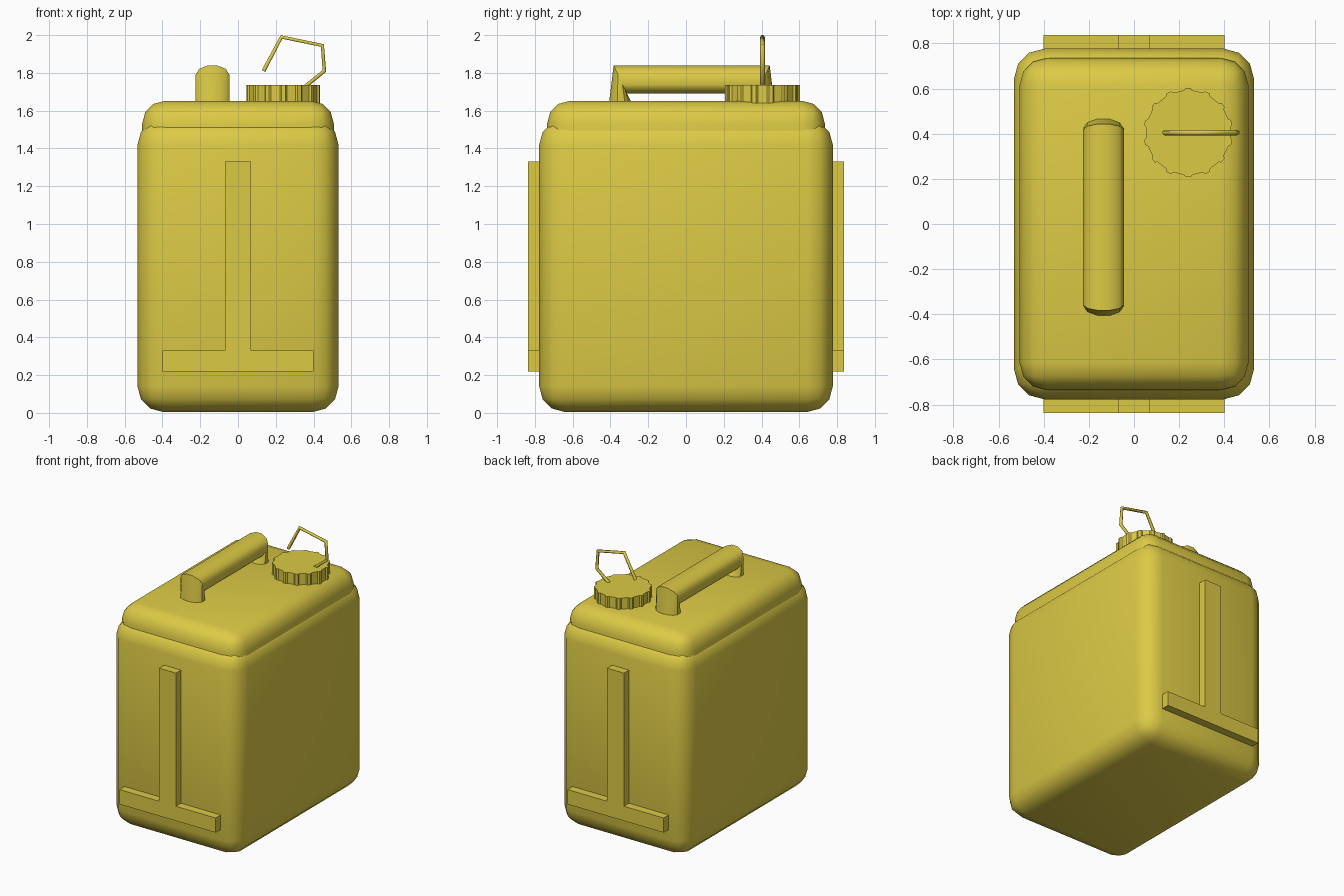
import bpy, bmesh, math
from mathutils import Vector

if "Cube" in bpy.data.objects:
    bpy.data.objects.remove(bpy.data.objects["Cube"])

mat = bpy.data.materials.new("yellow_plastic")
mat.diffuse_color = (0.72, 0.59, 0.06, 1)
mat.use_nodes = True
mat.node_tree.nodes["Principled BSDF"].inputs["Base Color"].default_value = mat.diffuse_color


def finish(name, bm, smooth=None):
    bmesh.ops.recalc_face_normals(bm, faces=bm.faces)
    me = bpy.data.meshes.new(name)
    bm.to_mesh(me)
    bm.free()
    ob = bpy.data.objects.new(name, me)
    bpy.context.collection.objects.link(ob)
    me.materials.append(mat)
    if smooth:
        bpy.ops.object.select_all(action='DESELECT')
        ob.select_set(True)
        bpy.context.view_layer.objects.active = ob
        bpy.ops.object.shade_smooth_by_angle(angle=math.radians(smooth))
    return ob


def rounded_box(name, hx, hy, z0, z1, r):
    bm = bmesh.new()
    bmesh.ops.create_cube(bm, size=2)
    for v in bm.verts:
        v.co = (v.co.x * hx, v.co.y * hy, z0 if v.co.z < 0 else z1)
    bmesh.ops.bevel(bm, geom=bm.edges[:], offset=r, segments=3, profile=0.5, affect='EDGES')
    return finish(name, bm, 40)


def extrude_outline(name, pts, vec):
    bm = bmesh.new()
    f = bm.faces.new([bm.verts.new(p) for p in pts])
    new = bmesh.ops.extrude_face_region(bm, geom=[f])["geom"]
    bmesh.ops.translate(bm, vec=vec, verts=[g for g in new if isinstance(g, bmesh.types.BMVert)])
    return finish(name, bm)


# Body and its stepped upper shoulder
rounded_box("can_body", 0.532, 0.777, 0.005, 1.555, 0.135)
rounded_box("can_shoulder", 0.507, 0.735, 1.25, 1.652, 0.12)

# Raised inverted-T ribs on front and back
rib = [(-0.4, 0.22), (0.4, 0.22), (0.4, 0.33), (0.07, 0.33),
       (0.07, 1.33), (-0.07, 1.33), (-0.07, 0.33), (-0.4, 0.33)]
for name, s in (("front_rib", -1), ("back_rib", 1)):
    extrude_outline(name, [(x, s * 0.74, z) for x, z in rib], Vector((0, s * 0.097, 0)))

# Carry handle: rounded section swept over two leaning legs
section = [(-0.09, -0.33), (-0.09, 0.33), (-0.07, 0.75), (-0.025, 1), (0.025, 1), (0.07, 0.75),
           (0.09, 0.33), (0.09, -0.33), (0.07, -0.75), (0.025, -1), (-0.025, -1), (-0.07, -0.75)]
bm = bmesh.new()
stations = [(-1, True), (-1, False), (1, False), (1, True)]
rings = []
for s, base in stations:
    ring = []
    for x, t in section:
        y = 0.373 + 0.067 * t if base else 0.378 + 0.035 * t
        z = 1.62 if base else 1.765 + 0.075 * t
        ring.append(bm.verts.new((-0.135 + x, 0.03 + s * y, z)))
    rings.append(ring)
n = len(section)
for a, b in zip(rings, rings[1:]):
    for i in range(n):
        bm.faces.new((a[i], a[(i + 1) % n], b[(i + 1) % n], b[i]))
bm.faces.new(rings[0])
bm.faces.new(rings[-1])
finish("carry_handle", bm, 40)

# Screw cap with shallow grip grooves
teeth, outline = 14, []
for k in range(teeth):
    for frac, r in ((-0.28, 0.188), (0.28, 0.188), (-0.22 + 0.6, 0.198), (0.62, 0.198)):
        a = 2 * math.pi * (k + frac) / teeth
        outline.append((0.24 + r * math.cos(a), 0.405 + r * math.sin(a), 1.63))
extrude_outline("screw_cap", outline, Vector((0, 0, 0.105)))

# Bent wire retainer on the cap
path = [(0.135, 1.81), (0.23, 1.99), (0.447, 1.945), (0.457, 1.81), (0.34, 1.715)]
cu = bpy.data.curves.new("cap_wire", 'CURVE')
cu.dimensions = '3D'
cu.bevel_depth = 0.012
cu.bevel_resolution = 1
cu.use_fill_caps = True
sp = cu.splines.new('POLY')
sp.points.add(len(path) - 1)
for p, (x, z) in zip(sp.points, path):
    p.co = (x, 0.405, z, 1)
cu.materials.append(mat)
bpy.context.collection.objects.link(bpy.data.objects.new("cap_wire", cu))
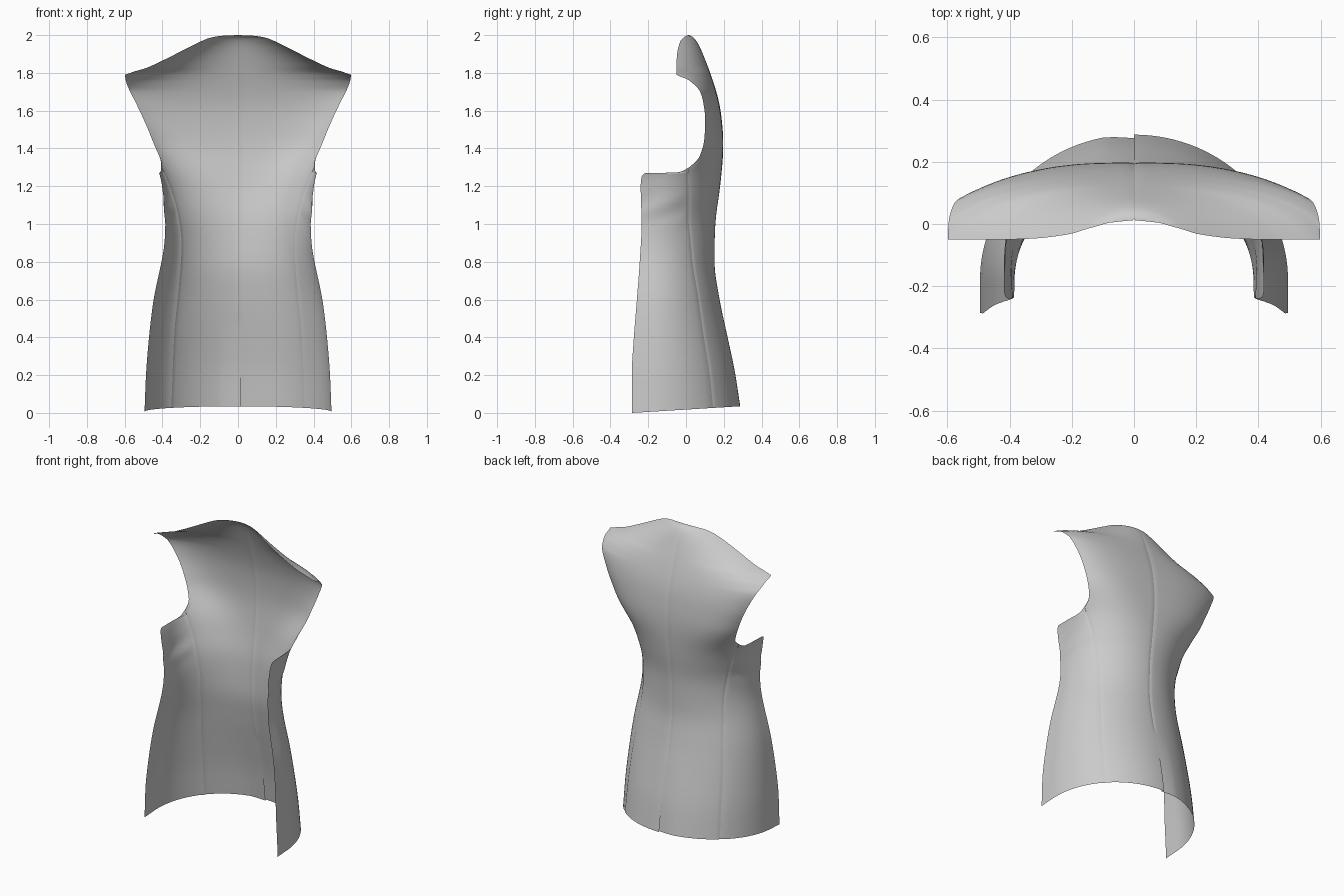
import bpy, math

if "Cube" in bpy.data.objects:
    bpy.data.objects.remove(bpy.data.objects["Cube"])

# Profiles against height z: (z, value)
CENTRE_Y = [(0, .287), (.2, .258), (.4, .218), (.6, .178), (.8, .15), (1, .155), (1.2, .181), (1.42, .198),
            (1.6, .184), (1.73, .152), (1.86, .106), (1.93, .077), (1.97, .055), (1.99, .037), (2, .016)]
EDGE_X = [(0, .495), (.2, .487), (.4, .471), (.6, .447), (.8, .405), (.9, .388), (1, .385), (1.2, .4),
          (1.27, .41), (1.37, .432), (1.45, .455), (1.6, .52), (1.79, .598), (1.82, .5), (1.865, .4),
          (1.915, .3), (1.965, .2), (1.985, .15), (1.996, .09), (2, .004)]
EDGE_Y = [(0, -.285), (.2, -.287), (.4, -.276), (.6, -.26), (.8, -.245), (1, -.235), (1.2, -.24),
          (1.25, -.235), (1.27, -.215), (1.272, -.05), (1.29, 0), (1.35, .068), (1.45, .097), (1.55, .102),
          (1.65, .09), (1.7, .075), (1.75, .03), (1.77, 0), (1.79, -.05), (1.85, -.05), (1.9, -.047),
          (1.96, -.033), (1.99, -.01), (2, .012)]
WIDTH = [(1, .385), (1.1, .391), (1.2, .401), (1.27, .414), (1.37, .466), (1.45, .512), (1.55, .57)]
SEAM_X = [(0, .355), (.4, .34), (.7, .312), (.9, .3), (1.05, .318), (1.2, .362), (1.37, .44)]
MID_Y = [(0, -.18), (.6, -.18), (1, -.19), (1.25, -.13), (1.45, -.1), (1.6, -.1), (1.9, -.15), (2, -.16)]
POWER = [(0, 2), (1, 2), (1.2, 2.2), (1.45, 3), (1.65, 2.8), (1.85, 2.05), (2, 1.9)]
SEAM_TOP = 1.37


def profile(pts, z):
    """Smooth monotone interpolation of a profile."""
    z = min(max(z, pts[0][0]), pts[-1][0])
    i = 0
    while i < len(pts) - 2 and z > pts[i + 1][0]:
        i += 1

    def sec(k):
        return (pts[k + 1][1] - pts[k][1]) / (pts[k + 1][0] - pts[k][0])

    def slope(k):
        if k == 0:
            return sec(0)
        if k == len(pts) - 1:
            return sec(k - 1)
        a, b = sec(k - 1), sec(k)
        return 0 if a * b <= 0 else 2 * a * b / (a + b)
    h = pts[i + 1][0] - pts[i][0]
    t = (z - pts[i][0]) / h
    return ((2*t**3 - 3*t*t + 1) * pts[i][1] + (t**3 - 2*t*t + t) * h * slope(i)
            + (3*t*t - 2*t**3) * pts[i + 1][1] + (t**3 - t*t) * h * slope(i + 1))


def soft(pts, z, top=2, r=.08):
    """Profile averaged over a small height window."""
    r = max(0, min(r, z, (top - z) * .6))
    return sum(profile(pts, z + r * k / 5) * (6 - abs(k)) for k in range(-5, 6)) / 36


def resample(path, n):
    """n + 1 points evenly spaced along a 2D path."""
    d = [0]
    for p, q in zip(path, path[1:]):
        d.append(d[-1] + math.dist(p, q))
    out, k = [], 0
    for j in range(n + 1):
        s = d[-1] * j / n
        while k < len(path) - 2 and d[k + 1] < s:
            k += 1
        t = (s - d[k]) / max(d[k + 1] - d[k], 1e-9)
        out.append([path[k][c] + (path[k + 1][c] - path[k][c]) * t for c in (0, 1)])
    out[-1] = list(path[-1])
    return out


def section(z, side, n):
    """Horizontal slice of the body: centre to seam, or seam to front edge."""
    y0, p = soft(MID_Y, z), soft(POWER, z)
    b = soft(CENTRE_Y, z) - y0
    xe, ye = soft(EDGE_X, z, 1.79), profile(EDGE_Y, z)
    # the overall width runs smoothly through the armhole corner
    a = soft(WIDTH, z) if z > 1.1 else xe
    end = math.pi / 2
    if ye > y0:
        q = max(1 - ((ye - y0) / b) ** p, 1e-6) ** (1 / p)
        w = min(max((z - 1.36) / .16, 0), 1)
        w = w * w * (3 - 2 * w)
        a = a * (1 - w) + w * xe / q
        xe = a * q
        end = math.atan2(xe, ye - y0)
    else:
        xe = a
    seam = end
    if z < SEAM_TOP:
        xs = min(soft(SEAM_X, z, SEAM_TOP), xe)
        seam = min(end, math.atan2(xs, b * max(1 - (xs / a) ** p, 0) ** (1 / p)))
    t0, t1 = (seam, end) if side else (0, seam)
    path = []
    for i in range(41):
        t = t0 + (t1 - t0) * i / 40
        s, c = math.sin(t), max(math.cos(t), 0)
        r = ((s / a) ** p + (c / b) ** p) ** (-1 / p)
        path.append((r * s, y0 + r * c))
    if side and ye < y0:
        path.append((xe, ye))
    return resample(path, n)


def panel(name, heights, side, sign, n):
    """Loft the slices into one cloth panel."""
    verts, faces = [], []
    for z in heights:
        for j, (x, y) in enumerate(section(z, side, n)):
            # pressed seams
            if z < SEAM_TOP - .02 and j == (0 if side else n):
                x, y = x - .002, y - .002
            if not side and j == 0 and z >= .5:
                y -= .003 * min(1, (2 - z) * 5)
            # vent: the left half laps slightly under the right
            if not side and sign < 0 and z < .5:
                y -= .012 * (1 - z / .5) * max(0, 1 - j / 7)
                if j == 0:
                    x -= .012 * min(1, 3 - 6 * z)
            # diagonal pull folds at the waist
            if side and j:
                x += .004 * math.sin(45 * (z - .4 * y)) * math.exp(-((z - 1.08) / .07) ** 2) * min(1, j / 4)
            lift = .035 * (y + .285) / .57 * max(0, 1 - z / .6)
            verts.append((sign * x, y, z + lift))
    w = n + 1
    for i in range(len(heights) - 1):
        for j in range(n):
            f = (i*w + j, i*w + j + 1, i*w + w + j + 1, i*w + w + j)
            faces.append(f[::-1] if sign > 0 else f)
    mesh = bpy.data.meshes.new(name)
    mesh.from_pydata(verts, [], faces)
    mesh.validate()
    ob = bpy.data.objects.new(name, mesh)
    bpy.context.collection.objects.link(ob)
    for poly in mesh.polygons:
        poly.use_smooth = True
    return ob


# Row heights, denser at the armhole and neckline
body = [1.24 * i / 44 for i in range(45)]
arm = [1.25, 1.26, 1.266, 1.27, 1.272, 1.276, 1.282, 1.29, 1.3, 1.315, 1.33, 1.35, SEAM_TOP]
upper = [SEAM_TOP + (1.7 - SEAM_TOP) * i / 14 for i in range(1, 15)]
shoulder = [1.7 + .09 * i / 9 for i in range(1, 10)]
neck = [2 - .21 * (1 - i / 24) ** 2 for i in range(1, 25)]

for label, sign in (("right", 1), ("left", -1)):
    panel("back_panel_" + label, body + arm + upper + shoulder + neck, False, sign, 28)
    panel("side_panel_" + label, body + arm, True, sign, 20)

• **EXERCISE DIRECTIONS**
When a line in the material contains the string "range", copy that line.

• **RESULT OF THE EXERCISE**
    for i in range(n):
for k in range(teeth):
    return sum(profile(pts, z + r * k / 5) * (6 - abs(k)) for k in range(-5, 6)) / 36
    for j in range(n + 1):
    for i in range(41):
    for i in range(len(heights) - 1):
        for j in range(n):
body = [1.24 * i / 44 for i in range(45)]
upper = [SEAM_TOP + (1.7 - SEAM_TOP) * i / 14 for i in range(1, 15)]
shoulder = [1.7 + .09 * i / 9 for i in range(1, 10)]
neck = [2 - .21 * (1 - i / 24) ** 2 for i in range(1, 25)]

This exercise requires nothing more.